Wisconsin: LaPointe, Bayfield,
Minnesota: Lake City
Michigan: Traverse City, Cheboygan
Ohio: Huron, Port Clinton
Indiana: Michigan City
Ontario: Thunder Bay,
Gore Bay, Little Current
Being There: North Channel
Canada’s North Channel, a hundred-mile stretch of Lake Huron separated from the main body of the lake by Manitoulin Island, is one of the best-known cruising grounds in the Great Lakes, and not without reason. Though its cruising season is short—go too early in June and the black flies will drive you away, stay past August and you’ll want your winter hat and gloves—you could easily spend a month exploring its many islands, coves, and inlets.
With a small enough boat and a shallow draft, you can tuck yourself into coves too small to share and explore the pristine beauty of the forests that border the channel. The few towns in the area can provide what amenities you may need, but the true magic lies in its remote beauty—wind-bent pines, jutting rock formations, and water so clean you could drink it.
But the pleasures of the North Channel are not for small boats alone. At times up to 20 miles wide and with depths up to 250 feet, the channel gives you plenty of room to stretch your legs and can blow up conditions as wild as any of the Great Lakes. Big boat or small, you’re guaranteed to feel the lure of the North Channel—it keeps sailors coming back year after year. Rebecca Waters
Eastern Great Lakes: Our charter season runs from early June to the end of September, but the real sailing season is mid-April through October. My favorite time is September, when the water is warm, the breezes (predominantly westerly, at 8 to 12 knots) are steadier, the days are warm (70 to 75 degrees), and the lake is much less crowded. Sailors here can choose to cruise to the islands at the western end of the lake or go up to Canada. T.J. Wright, Harbor North (Lake Erie), Huron, Ohio
Western Great Lakes: The charter season here runs from May 15 to September 30. July and August are beautiful—warm, even hot sometimes—but in September things slow down, anchorages can be solitary, and the water is as warm as it gets. The wind moderates and steadies, so you can sail almost all the time. The changing of the leaves is dramatic; you’re basically sailing in northern forests.

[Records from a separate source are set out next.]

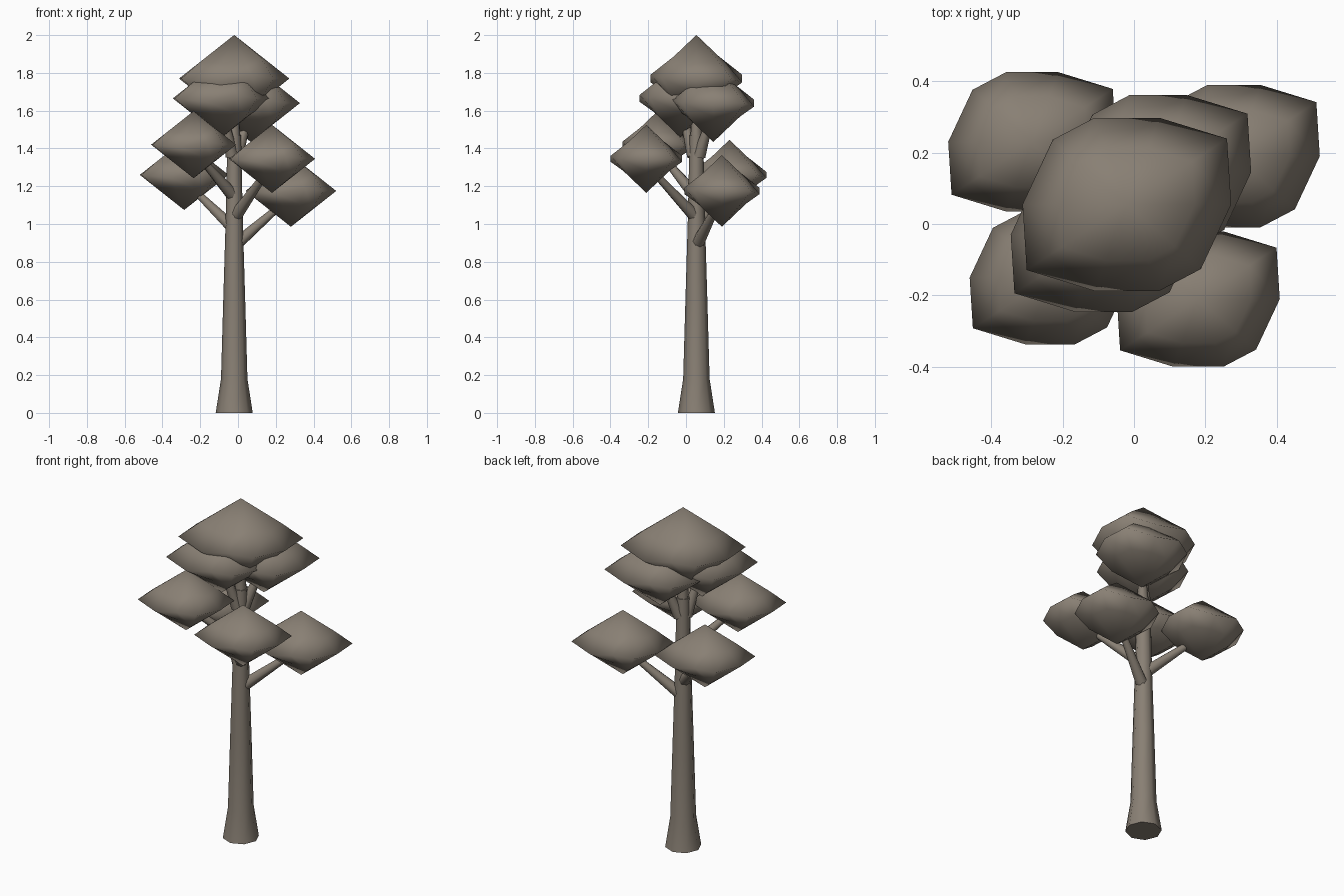
import bpy
import bmesh
from math import cos, sin, tau, radians
from mathutils import Vector

old = bpy.data.objects.get("Cube")
if old:
    bpy.data.objects.remove(old, do_unlink=True)

bark = bpy.data.materials.new("grey_brown")
bark.use_nodes = True
colour = (0.25, 0.215, 0.175, 1)
bark.diffuse_color = colour
bsdf = bark.node_tree.nodes["Principled BSDF"]
bsdf.inputs["Base Color"].default_value = colour
bsdf.inputs["Roughness"].default_value = 0.9


def finish(bm, name, angle):
    bmesh.ops.recalc_face_normals(bm, faces=bm.faces)
    mesh = bpy.data.meshes.new(name)
    bm.to_mesh(mesh)
    bm.free()
    mesh.materials.append(bark)
    ob = bpy.data.objects.new(name, mesh)
    bpy.context.collection.objects.link(ob)
    bpy.ops.object.select_all(action='DESELECT')
    ob.select_set(True)
    bpy.context.view_layer.objects.active = ob
    bpy.ops.object.shade_smooth_by_angle(angle=radians(angle))
    return ob


def bridge(bm, a, b):
    n = len(a)
    for i in range(n):
        j = (i + 1) % n
        bm.faces.new((a[i], a[j], b[j], b[i]))


def fan(bm, ring, tip):
    for i in range(len(ring)):
        bm.faces.new((ring[i], ring[(i + 1) % len(ring)], tip))


def limb(name, stations, sides=8):
    """Tapered round limb through (point, radius) stations."""
    bm = bmesh.new()
    axis = Vector(stations[-1][0]) - Vector(stations[0][0])
    turn = axis.to_track_quat('Z', 'Y')
    rings = []
    for point, r in stations:
        rings.append([bm.verts.new(Vector(point) + turn @ Vector(
            (r * cos(tau * i / sides), r * sin(tau * i / sides), 0)))
            for i in range(sides)])
    for a, b in zip(rings, rings[1:]):
        bridge(bm, a, b)
    bm.faces.new(rings[0])
    bm.faces.new(rings[-1])
    return finish(bm, name, 50)


# Half of the canopy rim in units of the half width; the rest is its half turn
HALF_RIM = [(1, 0, 0), (0.96, 0.63, 0), (0.31, 0.83, -0.07),
            (-0.31, 0.83, 0.07), (-0.71, 0.62, 0)]
RIM = [Vector(p) for p in HALF_RIM] + [Vector((-x, -y, z)) for x, y, z in HALF_RIM]
TOP = 0.79


def canopy(name, centre, size):
    """Pointed leaf clump with a sharp rim, fuller on two of its sides."""
    bm = bmesh.new()
    c = Vector(centre)

    def add(x, y, z):
        return bm.verts.new(c + size * Vector((x, y, z)))

    rim = [add(*p) for p in RIM]
    for side in (1, -1):
        middle = []
        for p in RIM:
            x, y = p.x * 0.65, p.y * 0.65
            z = TOP * min(1 - abs(x), 1 - abs(y) / 0.83)
            middle.append(add(x, y, side * z))
        bridge(bm, rim, middle)
        fan(bm, middle, add(0, 0, side * TOP))
    return finish(bm, name, 180)


# Trunk with flared foot
TX, TY = -0.02, 0.055
limb("trunk", [((TX, TY, z), r) for z, r in
               ((0, 0.098), (0.18, 0.07), (0.6, 0.058), (1.0, 0.046), (1.47, 0.036))])

# Leaf clumps, each with its centre, half width and the height its branch leaves
CLUMPS = [
    ("crown", (-0.02, 0.055, 1.77), 0.292, 1.42),
    ("upper_front", (-0.085, -0.03, 1.665), 0.26, 1.36),
    ("upper_back", (0.068, 0.145, 1.64), 0.26, 1.36),
    ("middle_front_right", (-0.235, -0.15, 1.42), 0.225, 1.16),
    ("middle_front_left", (0.18, -0.21, 1.345), 0.228, 1.05),
    ("lower_back_right", (-0.285, 0.23, 1.26), 0.235, 0.99),
    ("lower_back_left", (0.28, 0.19, 1.175), 0.24, 0.9),
]
for name, centre, size, start in CLUMPS:
    canopy(name + "_leaves", centre, size)
    end = Vector(centre) - Vector((0, 0, 0.03))
    out = Vector((centre[0] - TX, centre[1] - TY, 0))
    root = Vector((TX, TY, start)) + out.normalized() * 0.02
    limb(name + "_branch", [(root, 0.034), (root.lerp(end, 0.6), 0.022), (end, 0.016)])
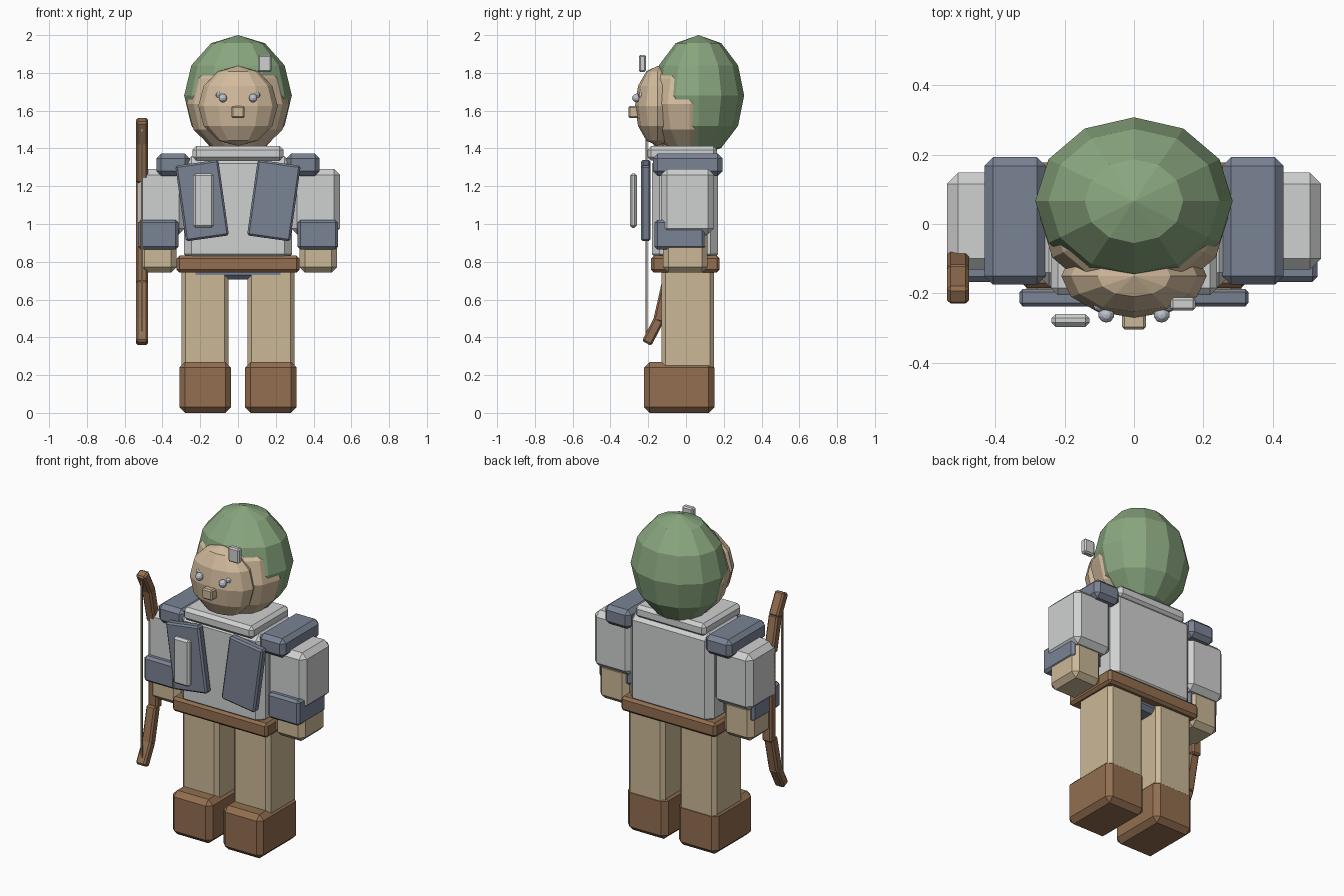
import bpy, bmesh, math
from mathutils import Matrix, Vector

cube = bpy.data.objects.get("Cube")
if cube:
    bpy.data.objects.remove(cube, do_unlink=True)


def material(name, r, g, b):
    """Flat material from display RGB bytes."""
    col = [((c / 255 + 0.055) / 1.055) ** 2.4 for c in (r, g, b)] + [1]
    m = bpy.data.materials.new(name)
    m.use_nodes = True
    m.diffuse_color = col
    m.node_tree.nodes["Principled BSDF"].inputs["Base Color"].default_value = col
    return m


GREEN = material("hair green", 138, 167, 127)
SKIN = material("skin", 210, 187, 157)
TAN = material("tan cloth", 203, 184, 151)
SHIRT = material("shirt grey", 207, 209, 208)
BLUE = material("slate blue", 122, 131, 148)
BROWN = material("leather brown", 146, 110, 80)
EYE = material("eye grey", 190, 196, 206)
CORD = material("bow string", 150, 135, 115)


def finish(name, bm, mat, matrix):
    me = bpy.data.meshes.new(name)
    bm.to_mesh(me)
    bm.free()
    me.materials.append(mat)
    ob = bpy.data.objects.new(name, me)
    ob.matrix_world = matrix
    bpy.context.collection.objects.link(ob)
    return ob


def block(name, mat, x, y, z, bevel=0.02, tilt=None):
    """Chamfered box given by its (min, max) range on each axis."""
    size = [r[1] - r[0] for r in (x, y, z)]
    mid = [(r[1] + r[0]) / 2 for r in (x, y, z)]
    bm = bmesh.new()
    bmesh.ops.create_cube(bm, size=1)
    bmesh.ops.scale(bm, vec=size, verts=bm.verts)
    if bevel:
        bmesh.ops.bevel(bm, geom=bm.edges[:], offset=bevel, segments=1,
                        profile=0.5, affect='EDGES')
    return finish(name, bm, mat, Matrix.Translation(mid) @ (tilt or Matrix()))


def ball(name, mat, center, radii, segments=12, rings=6):
    bm = bmesh.new()
    bmesh.ops.create_uvsphere(bm, u_segments=segments, v_segments=rings, radius=1)
    bmesh.ops.scale(bm, vec=radii, verts=bm.verts)
    return finish(name, bm, mat, Matrix.Translation(center))


# Head
ball("head", SKIN, (0, 0.018, 1.635), (0.272, 0.23, 0.27))
ball("face", SKIN, (0, -0.15, 1.625), (0.21, 0.12, 0.212))
ball("hair", GREEN, (0, 0.066, 1.68), (0.285, 0.242, 0.32))
block("nose", TAN, (-0.035, 0.035), (-0.305, -0.235), (1.56, 1.625), 0.008)
block("hair_clip", SHIRT, (0.105, 0.178), (-0.25, -0.212), (1.805, 1.895), 0.008)

# Torso
block("torso", SHIRT, (-0.285, 0.285), (-0.18, 0.17), (0.8, 1.36), 0.04)
block("collar", SHIRT, (-0.24, 0.24), (-0.205, 0.165), (1.335, 1.413), 0.02)
block("belt", BROWN, (-0.325, 0.325), (-0.185, 0.178), (0.743, 0.832), 0.015)
block("hips", BLUE, (-0.25, 0.25), (-0.13, 0.12), (0.705, 0.8), 0.025)
block("chest_tag", SHIRT, (-0.238, -0.128), (-0.297, -0.26), (0.98, 1.268), 0.012)

# Paired parts, outer ranges given for the +x side
PAIRED = [
    ("leg", TAN, (0.05, 0.3), (-0.13, 0.148), (0.22, 0.78), 0.022),
    ("boot", BROWN, (0.037, 0.31), (-0.222, 0.15), (0, 0.27), 0.03),
    ("sleeve", SHIRT, (0.28, 0.54), (-0.132, 0.148), (0.945, 1.292), 0.032),
    ("cuff", BLUE, (0.315, 0.53), (-0.167, 0.1), (0.865, 1.022), 0.015),
    ("hand", TAN, (0.325, 0.525), (-0.122, 0.115), (0.742, 0.97), 0.03),
    ("shoulder_pad", BLUE, (0.255, 0.432), (-0.175, 0.193), (1.255, 1.372), 0.025),
]
for side, s in (("left", 1), ("right", -1)):
    for part, mat, x, y, z, bevel in PAIRED:
        block(f"{side}_{part}", mat, sorted((s * x[0], s * x[1])), y, z, bevel)
    tilt = Matrix.Rotation(math.radians(8 * s), 4, 'Y')
    block(f"{side}_vest_panel", BLUE, (s * 0.19 - 0.115, s * 0.19 + 0.115),
          (-0.238, -0.187), (0.922, 1.326), 0.01, tilt)
    ball(f"{side}_eye", EYE, (s * 0.08, -0.262, 1.667), (0.023,) * 3, 10, 6)
    ball(f"{side}_eye_corner", EYE, (s * 0.1, -0.235, 1.682), (0.018,) * 3, 8, 6)

# Bow: a chain of chamfered limbs, mirrored about the grip height
BOW_X, GRIP_Z = -0.508, 0.96
limb = [(-0.082, 0), (-0.1, 0.27), (-0.145, 0.47), (-0.205, 0.585)]
path = [(y, -h) for y, h in limb[:0:-1]] + [(y, h) for y, h in limb[1:]]
for i, (a, b) in enumerate(zip(path, path[1:])):
    if i == 2:
        a, b = (limb[0][0], a[1]), (limb[0][0], b[1])
    p, q = (Vector((BOW_X, v[0], GRIP_Z + v[1])) for v in (a, b))
    mid, half = (p + q) / 2, (q - p).length / 2 + 0.008
    block(f"bow_limb_{i + 1}", BROWN, (mid.x - 0.032, mid.x + 0.032),
          (mid.y - 0.028, mid.y + 0.028), (mid.z - half, mid.z + half), 0.01,
          (q - p).to_track_quat('Z', 'Y').to_matrix().to_4x4())
block("bow_string", CORD, (BOW_X - 0.005, BOW_X + 0.005), (-0.215, -0.205),
      (0.39, 1.53), 0)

And in fall the wind swings to the northwest; we have a lot of good anchorages for a northwest wind. Tim Bauernfeind, Sailboats Inc.